**Pictures paired with source code:**
↓

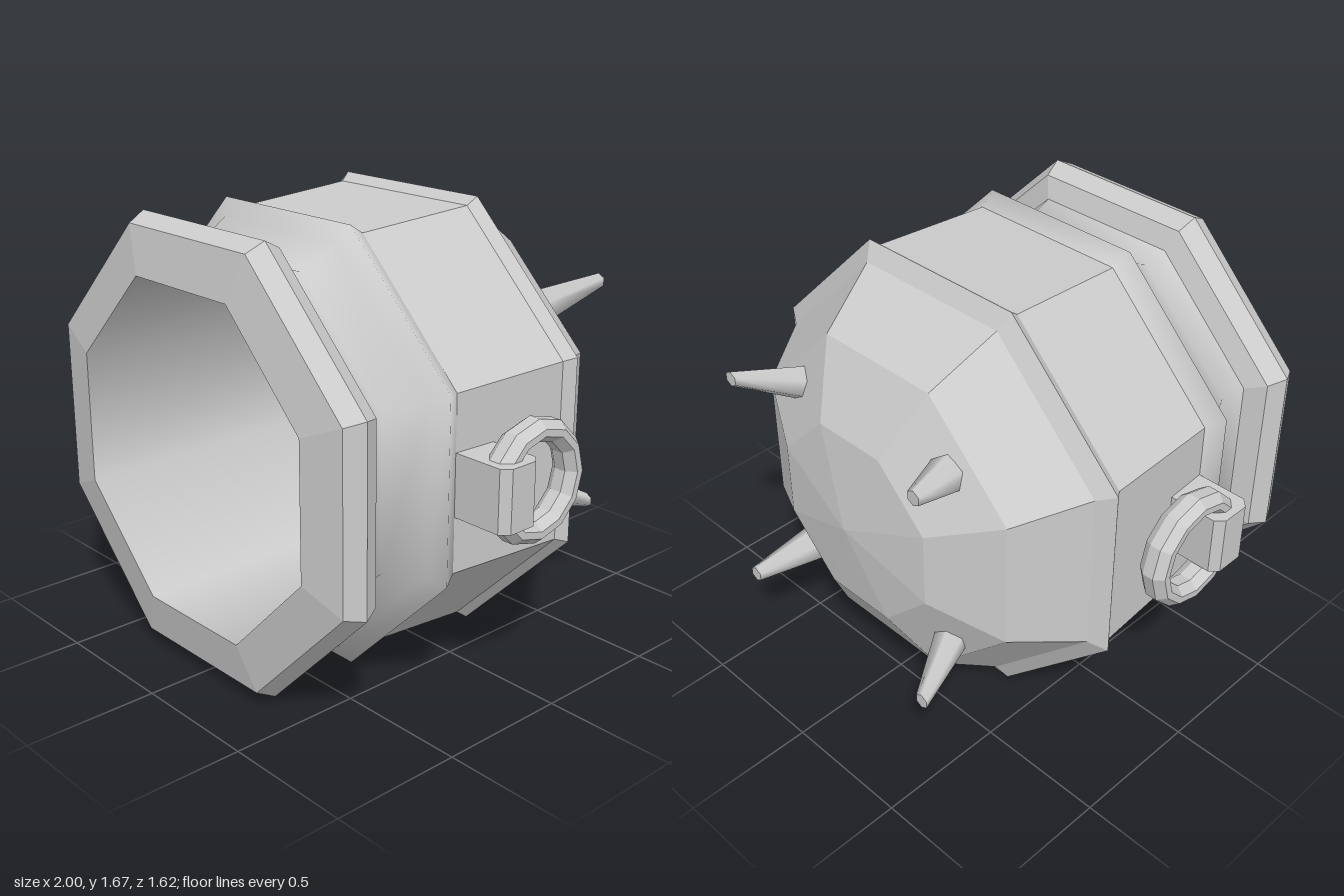
import * as THREE from 'three';

const CENTER_Y = 0.84;
const flat = new THREE.MeshStandardMaterial({ color: 0xcccccc, flatShading: true });
const smooth = new THREE.MeshStandardMaterial({ color: 0xcccccc });

// Octagonal surface around the z axis from [z, distance to flat side] pairs;
// rising z faces outward, falling z faces inward.
function octagon(name, profile, material) {
  const points = profile.map(([z, r]) => new THREE.Vector2(r / Math.cos(Math.PI / 8), z));
  const geometry = new THREE.LatheGeometry(points, 8, Math.PI / 8).rotateX(Math.PI / 2);
  const mesh = new THREE.Mesh(geometry, material);
  mesh.name = name;
  return mesh;
}

// Lug with chamfered outer corners, drawn in plan and extruded upward
function makeLug(side) {
  const shape = new THREE.Shape(
    [[0.74, 0.11], [0.97, 0.11], [1, 0.14], [1, 0.25], [0.97, 0.28], [0.74, 0.28]]
      .map(([x, z]) => new THREE.Vector2(side * x, -z)));
  const geometry = new THREE.ExtrudeGeometry(shape, { depth: 0.23, bevelEnabled: false });
  geometry.rotateX(-Math.PI / 2).translate(0, -0.115, 0);
  const mesh = new THREE.Mesh(geometry, flat);
  mesh.name = 'lug';
  return mesh;
}

// Bevelled ring with twelve sides
function makeRing(side) {
  const section = [
    [0.223, -0.022], [0.223, 0.022], [0.196, 0.055], [0.17, 0.055],
    [0.143, 0.022], [0.143, -0.022], [0.17, -0.055], [0.196, -0.055], [0.223, -0.022],
  ].map(([r, y]) => new THREE.Vector2(r, y));
  const mesh = new THREE.Mesh(new THREE.LatheGeometry(section, 12).rotateZ(Math.PI / 2), flat);
  mesh.name = 'ring';
  mesh.position.set(side * 0.915, 0, 0.057);
  return mesh;
}

// Blunt spike leaning outward, with both ends square to the z axis
function makeSpike(sx, sy) {
  const base = new THREE.Vector3(sx * 0.365, sy * 0.365, -0.56);
  const tip = new THREE.Vector3(sx * 0.468, sy * 0.455, -0.81);
  const geometry = new THREE.CylinderGeometry(0.03, 0.075, 1, 6).rotateX(-Math.PI / 2);
  const position = geometry.attributes.position;
  const v = new THREE.Vector3();
  for (let i = 0; i < position.count; i++) {
    v.fromBufferAttribute(position, i);
    const t = 0.5 - v.z;
    v.z = 0;
    v.add(base.clone().lerp(tip, t));
    position.setXYZ(i, v.x, v.y, v.z);
  }
  const mesh = new THREE.Mesh(geometry, smooth);
  mesh.name = 'spike';
  return mesh;
}

export function createModel() {
  const model = new THREE.Group();
  model.name = 'spikedBarrel';
  const body = new THREE.Group();
  body.name = 'body';
  body.position.y = CENTER_Y;
  model.add(body);

  // Faceted dome, raised ridge and main band
  body.add(octagon('domeAndBand', [
    [-0.73, 0], [-0.68, 0.36], [-0.54, 0.615], [-0.29, 0.77],
    [-0.25, 0.835], [-0.21, 0.805], [0.28, 0.775],
  ], flat));

  // Softly rounded groove behind the mouth
  body.add(octagon('neck', [
    [0.28, 0.775], [0.35, 0.815], [0.38, 0.75], [0.52, 0.675], [0.61, 0.70],
  ], smooth));

  // Bevelled collar around the mouth
  body.add(octagon('mouthRim', [
    [0.61, 0.70], [0.64, 0.78], [0.71, 0.815], [0.78, 0.78], [0.81, 0.61],
  ], flat));

  // Hollow interior
  body.add(octagon('bore', [[0.81, 0.61], [-0.24, 0.61]], smooth));
  body.add(octagon('boreFloor', [[-0.24, 0.61], [-0.24, 0]], flat));

  // Side fittings and rear spikes
  for (const side of [-1, 1]) {
    const handle = new THREE.Group();
    handle.name = side > 0 ? 'leftHandle' : 'rightHandle';
    handle.add(makeLug(side), makeRing(side));
    body.add(handle);
    for (const sy of [-1, 1]) body.add(makeSpike(side, sy));
  }
  return model;
}
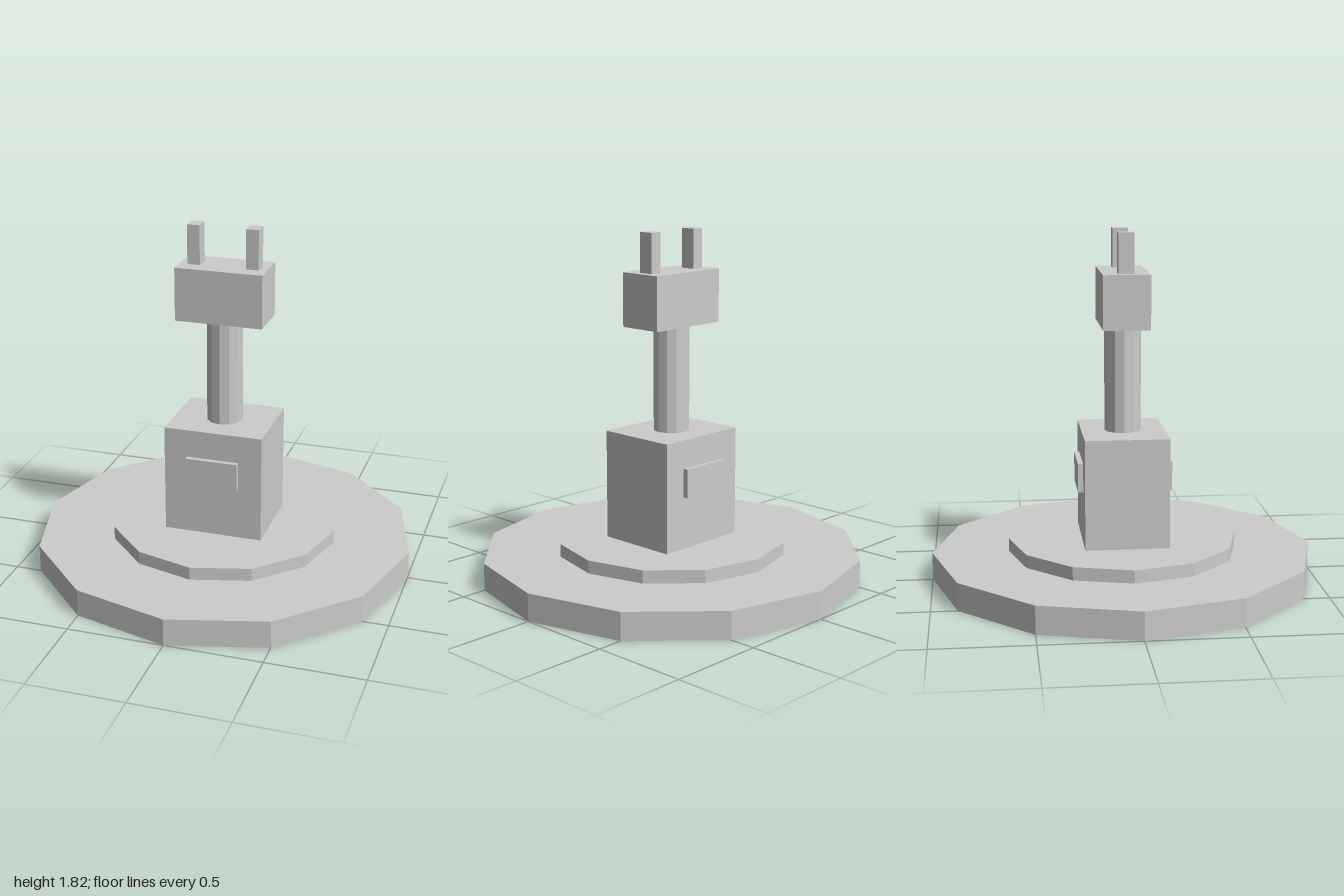
import * as THREE from 'three';

export function createModel() {
  const model = new THREE.Group();
  const grey = new THREE.MeshStandardMaterial({ color: 0xcccccc, flatShading: true, side: THREE.DoubleSide });
  grey.name = 'plain grey';

  const add = (name, geometry, x, y, z) => {
    const mesh = new THREE.Mesh(geometry, grey);
    mesh.name = name;
    mesh.position.set(x, y, z);
    model.add(mesh);
  };
  // Parts are given by their bottom and top heights
  const box = (name, w, d, y0, y1, x = 0, z = 0) =>
    add(name, new THREE.BoxGeometry(w, y1 - y0, d), x, (y0 + y1) / 2, z);
  const drum = (name, r, y0, y1, open = false) =>
    add(name, new THREE.CylinderGeometry(r, r, y1 - y0, 12, 1, open), 0, (y0 + y1) / 2, 0);

  // Hollow base: rim and top, open underneath
  drum('baseRim', 1, 0, 0.144, true);
  const top = new THREE.CircleGeometry(1, 12).rotateX(-Math.PI / 2);
  add('baseTop', top, 0, 0.144, 0);
  // Raised step, which shows slightly below the base top
  drum('baseStep', 0.6, 0.128, 0.212);

  // Body with a panel on the front and back
  box('body', 0.52, 0.434, 0.212, 0.785);
  for (const s of [1, -1]) box(s > 0 ? 'frontPanel' : 'backPanel', 0.274, 0.03, 0.486, 0.637, 0, s * 0.229);

  // Column and head
  drum('column', 0.095, 0.785, 1.337);
  box('head', 0.456, 0.24, 1.337, 1.615);

  // Upright prongs
  for (const s of [1, -1]) box(s > 0 ? 'leftProng' : 'rightProng', 0.066, 0.08, 1.615, 1.82, s * 0.153);

  return model;
}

↑

**Exercise instructions:**
Using the entries above, extract exactly the lines from the one that contains "model.add(body);" through the one that contains "mesh.position.set(x, y, z);". Do not carry over any pictures.

**Output of the exercise:**
  model.add(body);

  // Faceted dome, raised ridge and main band
  body.add(octagon('domeAndBand', [
    [-0.73, 0], [-0.68, 0.36], [-0.54, 0.615], [-0.29, 0.77],
    [-0.25, 0.835], [-0.21, 0.805], [0.28, 0.775],
  ], flat));

  // Softly rounded groove behind the mouth
  body.add(octagon('neck', [
    [0.28, 0.775], [0.35, 0.815], [0.38, 0.75], [0.52, 0.675], [0.61, 0.70],
  ], smooth));

  // Bevelled collar around the mouth
  body.add(octagon('mouthRim', [
    [0.61, 0.70], [0.64, 0.78], [0.71, 0.815], [0.78, 0.78], [0.81, 0.61],
  ], flat));

  // Hollow interior
  body.add(octagon('bore', [[0.81, 0.61], [-0.24, 0.61]], smooth));
  body.add(octagon('boreFloor', [[-0.24, 0.61], [-0.24, 0]], flat));

  // Side fittings and rear spikes
  for (const side of [-1, 1]) {
    const handle = new THREE.Group();
    handle.name = side > 0 ? 'leftHandle' : 'rightHandle';
    handle.add(makeLug(side), makeRing(side));
    body.add(handle);
    for (const sy of [-1, 1]) body.add(makeSpike(side, sy));
  }
  return model;
}
import * as THREE from 'three';

export function createModel() {
  const model = new THREE.Group();
  const grey = new THREE.MeshStandardMaterial({ color: 0xcccccc, flatShading: true, side: THREE.DoubleSide });
  grey.name = 'plain grey';

  const add = (name, geometry, x, y, z) => {
    const mesh = new THREE.Mesh(geometry, grey);
    mesh.name = name;
    mesh.position.set(x, y, z);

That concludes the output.